Problem → Copy out each line of the listing below that contains the word "grey".
─── Extracted information
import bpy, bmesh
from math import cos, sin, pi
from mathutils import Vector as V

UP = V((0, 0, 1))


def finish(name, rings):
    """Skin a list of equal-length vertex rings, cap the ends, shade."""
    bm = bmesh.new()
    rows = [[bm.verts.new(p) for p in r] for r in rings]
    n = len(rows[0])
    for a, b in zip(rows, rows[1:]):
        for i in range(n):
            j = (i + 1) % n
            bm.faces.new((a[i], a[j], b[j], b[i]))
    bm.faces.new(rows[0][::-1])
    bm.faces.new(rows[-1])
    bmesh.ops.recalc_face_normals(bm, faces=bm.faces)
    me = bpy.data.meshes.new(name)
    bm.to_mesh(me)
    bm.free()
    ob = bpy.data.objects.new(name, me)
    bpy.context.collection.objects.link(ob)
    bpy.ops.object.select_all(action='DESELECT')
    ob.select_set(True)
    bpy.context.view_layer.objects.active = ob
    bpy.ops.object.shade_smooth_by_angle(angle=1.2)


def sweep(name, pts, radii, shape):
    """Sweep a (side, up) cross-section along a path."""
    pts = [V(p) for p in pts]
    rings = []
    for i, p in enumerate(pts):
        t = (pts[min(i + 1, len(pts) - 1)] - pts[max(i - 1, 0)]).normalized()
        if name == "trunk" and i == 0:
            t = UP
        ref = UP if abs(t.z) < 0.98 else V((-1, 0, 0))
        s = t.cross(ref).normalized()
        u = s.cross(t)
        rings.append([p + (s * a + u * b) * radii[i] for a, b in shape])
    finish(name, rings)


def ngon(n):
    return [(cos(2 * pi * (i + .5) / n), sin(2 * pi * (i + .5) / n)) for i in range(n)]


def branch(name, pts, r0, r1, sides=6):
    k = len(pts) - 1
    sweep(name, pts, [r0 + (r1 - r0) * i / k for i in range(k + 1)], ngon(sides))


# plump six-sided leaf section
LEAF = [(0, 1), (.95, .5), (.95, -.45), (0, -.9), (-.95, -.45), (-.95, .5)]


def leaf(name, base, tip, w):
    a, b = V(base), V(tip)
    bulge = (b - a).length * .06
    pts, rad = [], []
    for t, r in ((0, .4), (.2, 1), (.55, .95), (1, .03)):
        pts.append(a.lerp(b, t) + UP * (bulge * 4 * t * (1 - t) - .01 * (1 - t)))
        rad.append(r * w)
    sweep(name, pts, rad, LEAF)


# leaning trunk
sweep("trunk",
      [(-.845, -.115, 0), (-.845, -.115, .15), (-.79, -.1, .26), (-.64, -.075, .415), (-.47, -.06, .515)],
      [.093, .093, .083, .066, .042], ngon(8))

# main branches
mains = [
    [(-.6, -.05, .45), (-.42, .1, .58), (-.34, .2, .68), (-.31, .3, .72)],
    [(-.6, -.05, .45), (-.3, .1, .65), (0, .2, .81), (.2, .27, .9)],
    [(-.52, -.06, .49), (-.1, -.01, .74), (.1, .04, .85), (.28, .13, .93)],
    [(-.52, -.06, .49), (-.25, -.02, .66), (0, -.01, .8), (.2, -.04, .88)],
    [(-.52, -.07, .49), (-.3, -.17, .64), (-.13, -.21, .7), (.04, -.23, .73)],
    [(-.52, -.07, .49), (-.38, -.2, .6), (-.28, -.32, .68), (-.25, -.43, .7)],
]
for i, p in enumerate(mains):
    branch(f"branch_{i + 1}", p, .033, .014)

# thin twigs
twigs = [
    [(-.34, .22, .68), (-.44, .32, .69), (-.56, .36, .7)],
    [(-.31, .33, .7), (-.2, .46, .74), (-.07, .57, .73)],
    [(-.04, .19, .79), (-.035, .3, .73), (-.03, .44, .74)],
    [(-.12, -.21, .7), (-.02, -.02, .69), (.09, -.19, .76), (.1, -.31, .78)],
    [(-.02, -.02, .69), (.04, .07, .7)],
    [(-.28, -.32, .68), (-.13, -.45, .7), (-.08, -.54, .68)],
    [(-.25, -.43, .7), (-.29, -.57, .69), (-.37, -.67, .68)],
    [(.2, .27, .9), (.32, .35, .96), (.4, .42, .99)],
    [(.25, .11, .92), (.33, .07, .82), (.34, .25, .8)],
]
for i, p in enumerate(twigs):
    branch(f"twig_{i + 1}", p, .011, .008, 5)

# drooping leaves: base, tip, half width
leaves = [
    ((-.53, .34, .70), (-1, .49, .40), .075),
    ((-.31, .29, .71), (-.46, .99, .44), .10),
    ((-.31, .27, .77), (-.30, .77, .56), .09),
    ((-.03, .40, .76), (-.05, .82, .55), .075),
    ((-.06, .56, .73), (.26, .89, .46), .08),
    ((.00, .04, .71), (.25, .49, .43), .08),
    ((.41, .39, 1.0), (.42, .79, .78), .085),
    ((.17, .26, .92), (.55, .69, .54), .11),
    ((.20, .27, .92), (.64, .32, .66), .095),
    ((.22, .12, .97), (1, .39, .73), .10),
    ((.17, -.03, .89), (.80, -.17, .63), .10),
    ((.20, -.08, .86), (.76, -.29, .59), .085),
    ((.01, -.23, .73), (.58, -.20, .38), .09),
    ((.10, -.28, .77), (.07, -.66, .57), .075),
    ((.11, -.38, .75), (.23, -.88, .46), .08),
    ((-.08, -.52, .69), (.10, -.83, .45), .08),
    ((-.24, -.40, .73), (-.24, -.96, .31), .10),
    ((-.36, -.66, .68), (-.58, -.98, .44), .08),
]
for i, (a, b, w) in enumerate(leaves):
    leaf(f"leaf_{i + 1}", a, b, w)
──────
─── Extracted information
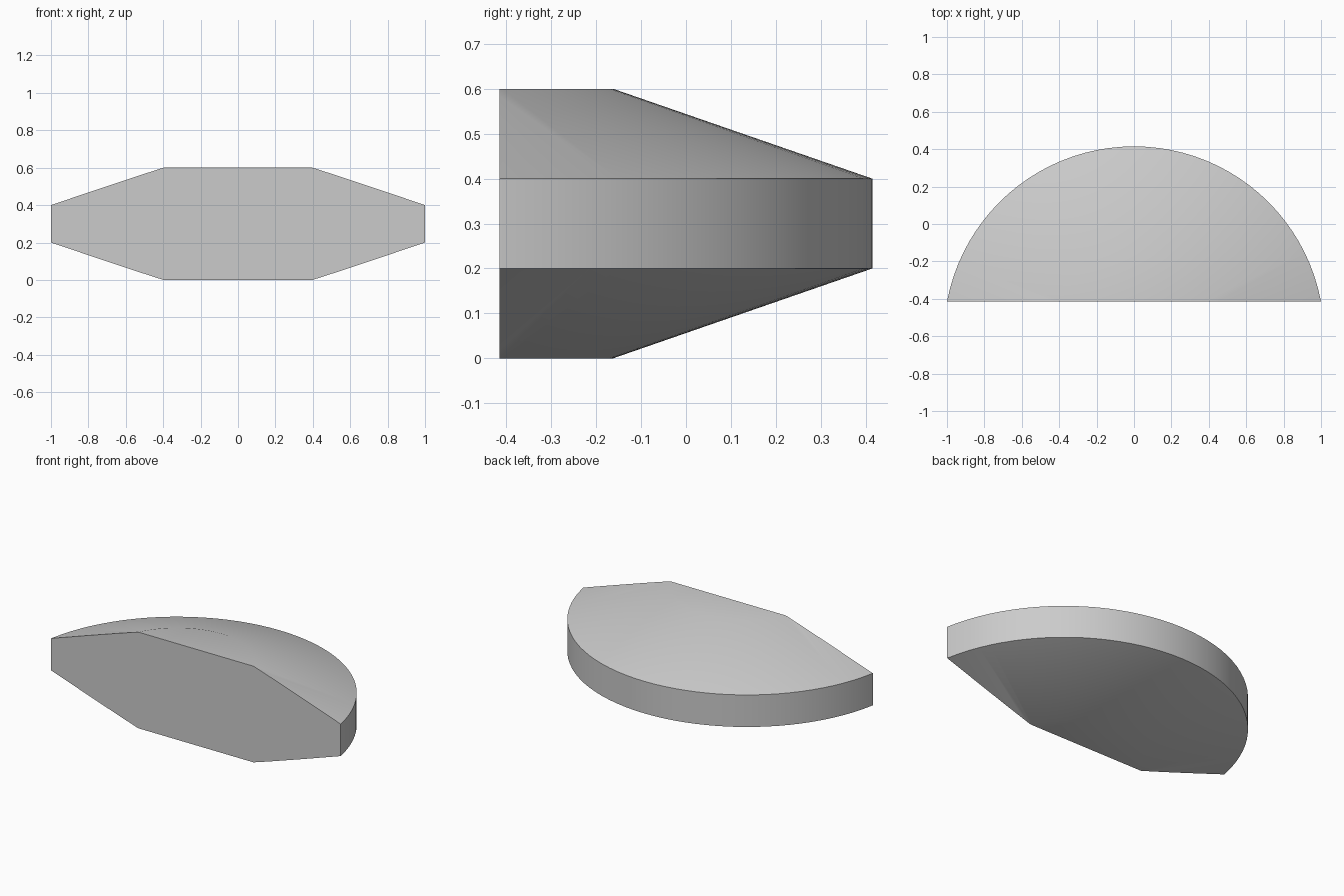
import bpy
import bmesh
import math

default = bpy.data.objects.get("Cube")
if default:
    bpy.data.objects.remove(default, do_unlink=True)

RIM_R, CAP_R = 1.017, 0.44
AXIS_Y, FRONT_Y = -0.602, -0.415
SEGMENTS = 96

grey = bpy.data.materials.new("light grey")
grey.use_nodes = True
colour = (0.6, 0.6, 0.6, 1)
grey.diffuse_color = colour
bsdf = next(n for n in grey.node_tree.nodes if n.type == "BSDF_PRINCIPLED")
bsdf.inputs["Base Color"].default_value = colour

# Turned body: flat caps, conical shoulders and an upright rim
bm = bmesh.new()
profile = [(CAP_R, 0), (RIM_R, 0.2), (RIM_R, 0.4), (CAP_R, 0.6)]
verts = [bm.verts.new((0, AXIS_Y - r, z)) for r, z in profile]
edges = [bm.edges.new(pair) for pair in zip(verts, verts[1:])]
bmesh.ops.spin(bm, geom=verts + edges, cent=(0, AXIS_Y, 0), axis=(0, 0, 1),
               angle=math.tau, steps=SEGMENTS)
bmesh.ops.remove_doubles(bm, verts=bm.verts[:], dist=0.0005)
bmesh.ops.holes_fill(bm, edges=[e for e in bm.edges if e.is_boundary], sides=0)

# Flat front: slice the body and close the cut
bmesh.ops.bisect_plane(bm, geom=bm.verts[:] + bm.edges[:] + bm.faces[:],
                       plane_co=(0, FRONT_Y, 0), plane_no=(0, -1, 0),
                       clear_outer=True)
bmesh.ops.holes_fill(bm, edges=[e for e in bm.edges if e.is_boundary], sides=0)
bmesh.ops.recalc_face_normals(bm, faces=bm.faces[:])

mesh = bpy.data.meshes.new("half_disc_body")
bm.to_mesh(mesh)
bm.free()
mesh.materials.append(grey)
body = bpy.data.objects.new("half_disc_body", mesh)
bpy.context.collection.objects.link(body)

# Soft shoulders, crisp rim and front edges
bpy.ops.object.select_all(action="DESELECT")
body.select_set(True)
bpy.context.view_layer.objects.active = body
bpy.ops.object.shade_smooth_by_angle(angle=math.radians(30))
──────
─── Extracted information
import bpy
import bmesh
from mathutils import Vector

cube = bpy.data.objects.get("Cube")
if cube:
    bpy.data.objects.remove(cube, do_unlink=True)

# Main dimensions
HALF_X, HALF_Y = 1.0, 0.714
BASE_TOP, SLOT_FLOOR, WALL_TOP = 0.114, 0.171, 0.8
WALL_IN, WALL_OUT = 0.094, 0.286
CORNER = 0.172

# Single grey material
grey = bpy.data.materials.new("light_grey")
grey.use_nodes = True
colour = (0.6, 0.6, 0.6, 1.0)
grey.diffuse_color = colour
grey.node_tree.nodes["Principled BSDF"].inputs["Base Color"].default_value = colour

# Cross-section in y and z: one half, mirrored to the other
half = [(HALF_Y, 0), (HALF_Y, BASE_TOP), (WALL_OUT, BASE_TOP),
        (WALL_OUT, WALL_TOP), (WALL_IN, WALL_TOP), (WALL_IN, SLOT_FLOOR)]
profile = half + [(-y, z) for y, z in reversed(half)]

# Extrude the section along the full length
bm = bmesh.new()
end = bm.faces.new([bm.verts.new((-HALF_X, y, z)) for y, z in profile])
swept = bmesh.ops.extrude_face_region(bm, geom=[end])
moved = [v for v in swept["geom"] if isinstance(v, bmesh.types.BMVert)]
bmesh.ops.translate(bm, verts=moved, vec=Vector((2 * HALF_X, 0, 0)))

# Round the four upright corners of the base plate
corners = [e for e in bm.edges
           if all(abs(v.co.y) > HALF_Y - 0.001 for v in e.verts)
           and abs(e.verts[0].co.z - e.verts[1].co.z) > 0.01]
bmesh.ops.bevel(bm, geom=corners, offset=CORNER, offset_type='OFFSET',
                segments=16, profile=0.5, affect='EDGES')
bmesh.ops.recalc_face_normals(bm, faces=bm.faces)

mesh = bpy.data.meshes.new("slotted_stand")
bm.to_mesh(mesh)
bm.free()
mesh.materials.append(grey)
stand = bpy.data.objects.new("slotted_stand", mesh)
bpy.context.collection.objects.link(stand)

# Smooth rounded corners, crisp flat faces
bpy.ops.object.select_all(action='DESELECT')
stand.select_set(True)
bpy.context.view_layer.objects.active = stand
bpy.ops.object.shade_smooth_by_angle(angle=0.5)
──────
Answer →
grey = bpy.data.materials.new("light grey")
grey.use_nodes = True
grey.diffuse_color = colour
bsdf = next(n for n in grey.node_tree.nodes if n.type == "BSDF_PRINCIPLED")
mesh.materials.append(grey)
# Single grey material
grey = bpy.data.materials.new("light_grey")
grey.use_nodes = True
grey.diffuse_color = colour
grey.node_tree.nodes["Principled BSDF"].inputs["Base Color"].default_value = colour
mesh.materials.append(grey)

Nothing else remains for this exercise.